Once the Palestinian Authority’s security chief for Gaza, and later Mahmoud Abbas’s national-security adviser, Mohammed Dahlan had a falling out with his boss in 2011. Since then, he has been living in exile, receiving protection and financial support from the United Arab Emirates. Abbas sees him as his major rival, and reportedly has become obsessed with preventing Dahlan’s rise to power, while Dahlan has recently assailed Abbas in the Arabic press. Khaled Abu Toameh argues that more than a personal squabble is at play:
The rivalry between Abbas and Dahlan is emblematic of the power struggle between the old guard and young guard in Fatah, the largest Palestinian faction that dominates the Palestinian Authority and the Palestine Liberation Organization (PLO).
This is a power struggle that has been raging for the past three decades. Dahlan is a representative of the young guard, whose members are strongly opposed to the continued hegemony and monopoly of the old guard over the decision-making process. Dahlan and the young guard are mostly from the West Bank and Gaza Strip, grassroots leaders who have long been complaining that they have been marginalized by the veteran leaders of the Palestinians who came from Lebanon and Tunisia after the signing of the Oslo Accords and who continue to block the emergence of new and younger leaders.

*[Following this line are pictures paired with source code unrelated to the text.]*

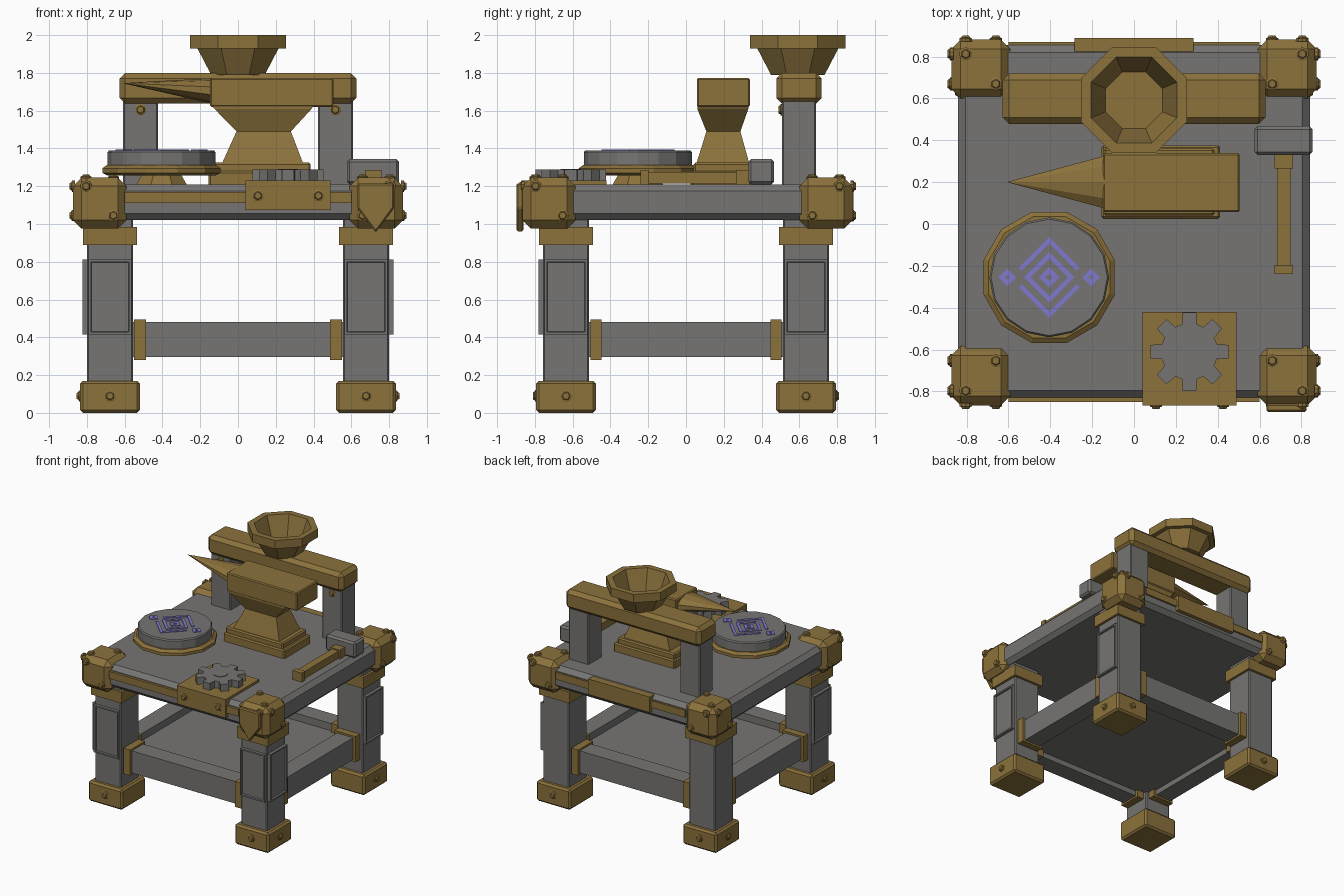
import bpy, bmesh, math
from mathutils import Vector

if "Cube" in bpy.data.objects:
    bpy.data.objects.remove(bpy.data.objects["Cube"])


def material(name, rgb):
    m = bpy.data.materials.new(name)
    m.diffuse_color = (*rgb, 1)
    m.use_nodes = True
    m.node_tree.nodes["Principled BSDF"].inputs["Base Color"].default_value = m.diffuse_color
    return m


STONE = material("grey stone", (0.18, 0.178, 0.172))
BRASS = material("aged brass", (0.262, 0.168, 0.045))
RUNE = material("violet glow", (0.216, 0.195, 0.61))


def finish(name, bm, mat, bevel=0):
    bmesh.ops.recalc_face_normals(bm, faces=bm.faces)
    me = bpy.data.meshes.new(name)
    bm.to_mesh(me)
    bm.free()
    me.materials.append(mat)
    ob = bpy.data.objects.new(name, me)
    bpy.context.collection.objects.link(ob)
    if bevel:
        mod = ob.modifiers.new("bevel", 'BEVEL')
        mod.width, mod.segments = bevel, 1
    return ob


def loft(name, rings, mat, bevel=0):
    """Skin a list of equal-length point rings and cap both ends."""
    bm = bmesh.new()
    vs = [[bm.verts.new(p) for p in r] for r in rings]
    n = len(vs[0])
    for a, b in zip(vs, vs[1:]):
        for i in range(n):
            j = (i + 1) % n
            bm.faces.new((a[i], a[j], b[j], b[i]))
    bm.faces.new(vs[0])
    bm.faces.new(vs[-1])
    return finish(name, bm, mat, bevel)


def rect(x0, x1, y0, y1, z):
    return [(x0, y0, z), (x1, y0, z), (x1, y1, z), (x0, y1, z)]


def box(name, x, y, z, mat, bevel=0):
    x, y, z = sorted(x), sorted(y), sorted(z)
    return loft(name, [rect(*x, *y, z[0]), rect(*x, *y, z[1])], mat, bevel)


def around(c, h):
    return (c - h, c + h)


def ngon(cx, cy, z, r, n, turn=0.5):
    return [(cx + r * math.cos((i + turn) * math.tau / n),
             cy + r * math.sin((i + turn) * math.tau / n), z) for i in range(n)]


def bolt(name, pos, normal):
    """Round washer with a hexagonal head, pointing along normal."""
    q = Vector((0, 0, 1)).rotation_difference(Vector(normal))
    for part, r, n, h in (("washer", 0.031, 10, 0.008), ("head", 0.023, 6, 0.018)):
        rings = [[q @ Vector(p) + Vector(pos) for p in ngon(0, 0, z, r * s, n)]
                 for z, s in ((-0.01, 1), (h * 0.6, 1), (h, 0.8))]
        loft(name + "_" + part, rings, BRASS)


def panel(name, x, y, z, normal):
    """Raised frame with a recessed centre on the face along normal."""
    ob = box(name, x, y, z, STONE)
    bm = bmesh.new()
    bm.from_mesh(ob.data)
    face = max(bm.faces, key=lambda f: f.normal.dot(Vector(normal)))
    bmesh.ops.inset_individual(bm, faces=[face], thickness=0.018)
    bmesh.ops.inset_individual(bm, faces=[face], thickness=0.004, depth=-0.014)
    bm.to_mesh(ob.data)
    bm.free()


# Table top
box("table_top", (-0.84, 0.84), (-0.83, 0.855), (1.02, 1.21), STONE, 0.035)

# Legs, feet, collars, panels and corner blocks
LX, LY = 0.678, 0.635
for sx in (-1, 1):
    for sy in (-1, 1):
        cx, cy = sx * LX, sy * LY
        box("leg", around(cx, 0.121), around(cy, 0.121), (0.1, 1.05), STONE, 0.008)
        box("foot", around(cx, 0.158), around(cy, 0.158), (0, 0.17), BRASS, 0.015)
        box("collar", around(cx, 0.142), around(cy, 0.142), (0.89, 0.985), BRASS)
        bolt("foot_bolt", (cx, cy + sy * 0.158, 0.09), (0, sy, 0))
        bolt("foot_bolt", (cx + sx * 0.158, cy, 0.09), (sx, 0, 0))
        if sy < 0:
            panel("front_panel", around(cx, 0.114), (cy - 0.146, cy - 0.1),
                  (0.415, 0.812), (0, -1, 0))
        if sx > 0 or sy < 0:
            panel("side_panel", (cx + sx * 0.1, cx + sx * 0.146), around(cy, 0.114),
                  (0.415, 0.812), (sx, 0, 0))
        bx, by, bz = sx * 0.732, 0.008 + sy * 0.733, 1.11
        box("corner_block", around(bx, 0.141), around(by, 0.141), (0.975, 1.245),
            BRASS, 0.045)
        for s in (1, -1):
            u, v = sx * s * 0.072, sy * s * 0.072
            dz = 0.09 if s > 0 else -0.065
            bolt("top_bolt", (bx + u, by + v, 1.245), (0, 0, 1))
            bolt("face_bolt", (bx + u, by + sy * 0.141, bz + dz), (0, sy, 0))
            bolt("side_bolt", (bx + sx * 0.141, by + v, bz + dz), (sx, 0, 0))

# Lower stretchers with brass sockets, and the shelf between them
for s in (-1, 1):
    box("long_stretcher", (-0.57, 0.57), around(s * LY, 0.075), (0.295, 0.48), STONE)
    box("side_stretcher", around(s * LX, 0.075), (-0.53, 0.53), (0.295, 0.48), STONE)
    for t in (-1, 1):
        box("socket", (s * 0.55, s * 0.487), around(t * LY, 0.098), (0.28, 0.495), BRASS)
        box("socket", around(s * LX, 0.098), (t * 0.505, t * 0.447), (0.28, 0.495), BRASS)
box("shelf", (-0.62, 0.62), (-0.58, 0.58), (0.34, 0.42), STONE)

# Brass edge strips and plates
box("front_strip", (-0.6, 0.6), (-0.85, -0.8), (1.11, 1.17), BRASS)
box("back_strip", (-0.6, 0.6), (0.8, 0.87), (1.11, 1.17), BRASS)
box("back_plate", (-0.285, 0.285), (0.82, 0.888), (1.075, 1.205), BRASS)
box("gear_front_plate", (0.04, 0.49), (-0.866, -0.8), (1.075, 1.23), BRASS)
box("gear_top_plate", (0.04, 0.49), (-0.866, -0.42), (1.2, 1.23), BRASS)
for x in (0.105, 0.425):
    bolt("plate_bolt", (x, -0.866, 1.15), (0, -1, 0))

# Gear: four outline points per tooth, plus a hub
teeth = []
for i in range(8):
    for r, a in ((0.135, -0.36), (0.135, -0.27), (0.19, -0.17), (0.19, 0.17),
                 (0.135, 0.27), (0.135, 0.36)):
        t = i * math.pi / 4 + a
        teeth.append((0.265 + r * math.cos(t), -0.61 + r * math.sin(t)))
loft("gear", [[(x, y, z) for x, y in teeth] for z in (1.22, 1.288)], STONE)
loft("gear_hub", [ngon(0.265, -0.61, z, 0.055, 16) for z in (1.22, 1.292)], STONE)

# Rune disc on its pedestal
DX, DY = -0.405, -0.255
loft("disc_pedestal", [ngon(DX, DY, 1.2, 0.15, 8), ngon(DX, DY, 1.265, 0.11, 8)], BRASS)
loft("disc_tray", [ngon(DX, DY, z, r, 12) for z, r in
                   ((1.257, 0.295), (1.27, 0.324), (1.295, 0.324), (1.312, 0.3))], BRASS)
loft("rune_disc", [ngon(DX, DY, z, r, 16, 0) for z, r in
                   ((1.3, 0.286), (1.38, 0.286), (1.39, 0.278))], STONE)


def stroke(a, b):
    a, b = Vector(a), Vector(b)
    d = (b - a).normalized() * 0.011
    n = Vector((-d.y, d.x))
    pts = [a - d - n, b + d - n, b + d + n, a - d + n]
    loft("rune_stroke", [[(DX + p.x, DY + p.y, z) for p in pts]
                         for z in (1.388, 1.395)], RUNE)


def diamond(cx, h):
    c = [(cx + h, 0), (cx, h), (cx - h, 0), (cx, -h)]
    for i in range(4):
        stroke(c[i], c[(i + 1) % 4])


for cx, h in ((0, 0.033), (0, 0.105), (-0.2, 0.027), (0.2, 0.027)):
    diamond(cx, h)
for sx in (-1, 1):
    for sy in (-1, 1):
        stroke((0, sy * 0.178), (sx * 0.13, sy * 0.048))

# Anvil: stepped base, waisted neck, face block and horn
box("anvil_base", (-0.155, 0.412), (0.025, 0.375), (1.2, 1.28), BRASS, 0.01)
box("anvil_step", (-0.145, 0.385), (0.04, 0.36), (1.27, 1.325), BRASS, 0.01)
loft("anvil_neck", [rect(-0.085, 0.345, 0.055, 0.335, 1.32),
                    rect(-0.008, 0.28, 0.108, 0.288, 1.49),
                    rect(-0.125, 0.39, 0.06, 0.33, 1.61),
                    rect(-0.14, 0.4, 0.06, 0.33, 1.63)], BRASS)
box("anvil_face", (-0.148, 0.505), (0.057, 0.338), (1.62, 1.772), BRASS, 0.008)
loft("anvil_horn", [[(x, 0.2 + ry * math.cos(t), z + rz * math.sin(t))
                     for t in [(i + 0.5) * math.tau / 10 for i in range(10)]]
                    for x, z, ry, rz in ((-0.14, 1.705, 0.132, 0.067),
                                         (-0.605, 1.745, 0.001, 0.001))], BRASS)

# Hammer lying on the table
box("hammer_head", (0.576, 0.853), (0.33, 0.467), (1.21, 1.343), STONE, 0.015)
box("hammer_handle", (0.684, 0.748), (-0.22, 0.35), (1.215, 1.275), BRASS)
box("hammer_ferrule", (0.672, 0.76), (0.265, 0.335), (1.205, 1.285), BRASS)
box("hammer_pommel", (0.672, 0.76), (-0.24, -0.195), (1.205, 1.285), BRASS)

# Pointed plaque on the front right corner
shield = [(0.632, 1.215), (0.825, 1.215), (0.825, 1.085), (0.729, 0.955), (0.632, 1.085)]
loft("corner_plaque", [[(x, y, z) for x, z in shield] for y in (-0.86, -0.897)],
     BRASS, 0.008)

# Rear frame: posts, beam and bolts
for s in (-1, 1):
    box("frame_post", around(s * 0.516, 0.092), (0.507, 0.687), (1.2, 1.68), STONE, 0.008)
    bolt("post_bolt", (s * 0.516, 0.507, 1.605), (0, -1, 0))
box("frame_beam", (-0.627, 0.627), (0.478, 0.718), (1.637, 1.8), BRASS, 0.03)

# Octagonal bowl (sizes measured across the flats)
flat = math.cos(math.pi / 8)
loft("bowl", [ngon(0, 0.592, z, r / flat, 8) for z, r in
              ((1.79, 0.142), (1.93, 0.215), (1.93, 0.253), (2.0, 0.253),
               (2.0, 0.205), (1.803, 0.135))], BRASS)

This power struggle will not end with Abbas’s departure. The next Palestinian president will surely be one of Abbas’s current loyalists. This in itself will drive Dahlan and his ilk to continue railing against the old guard. . . .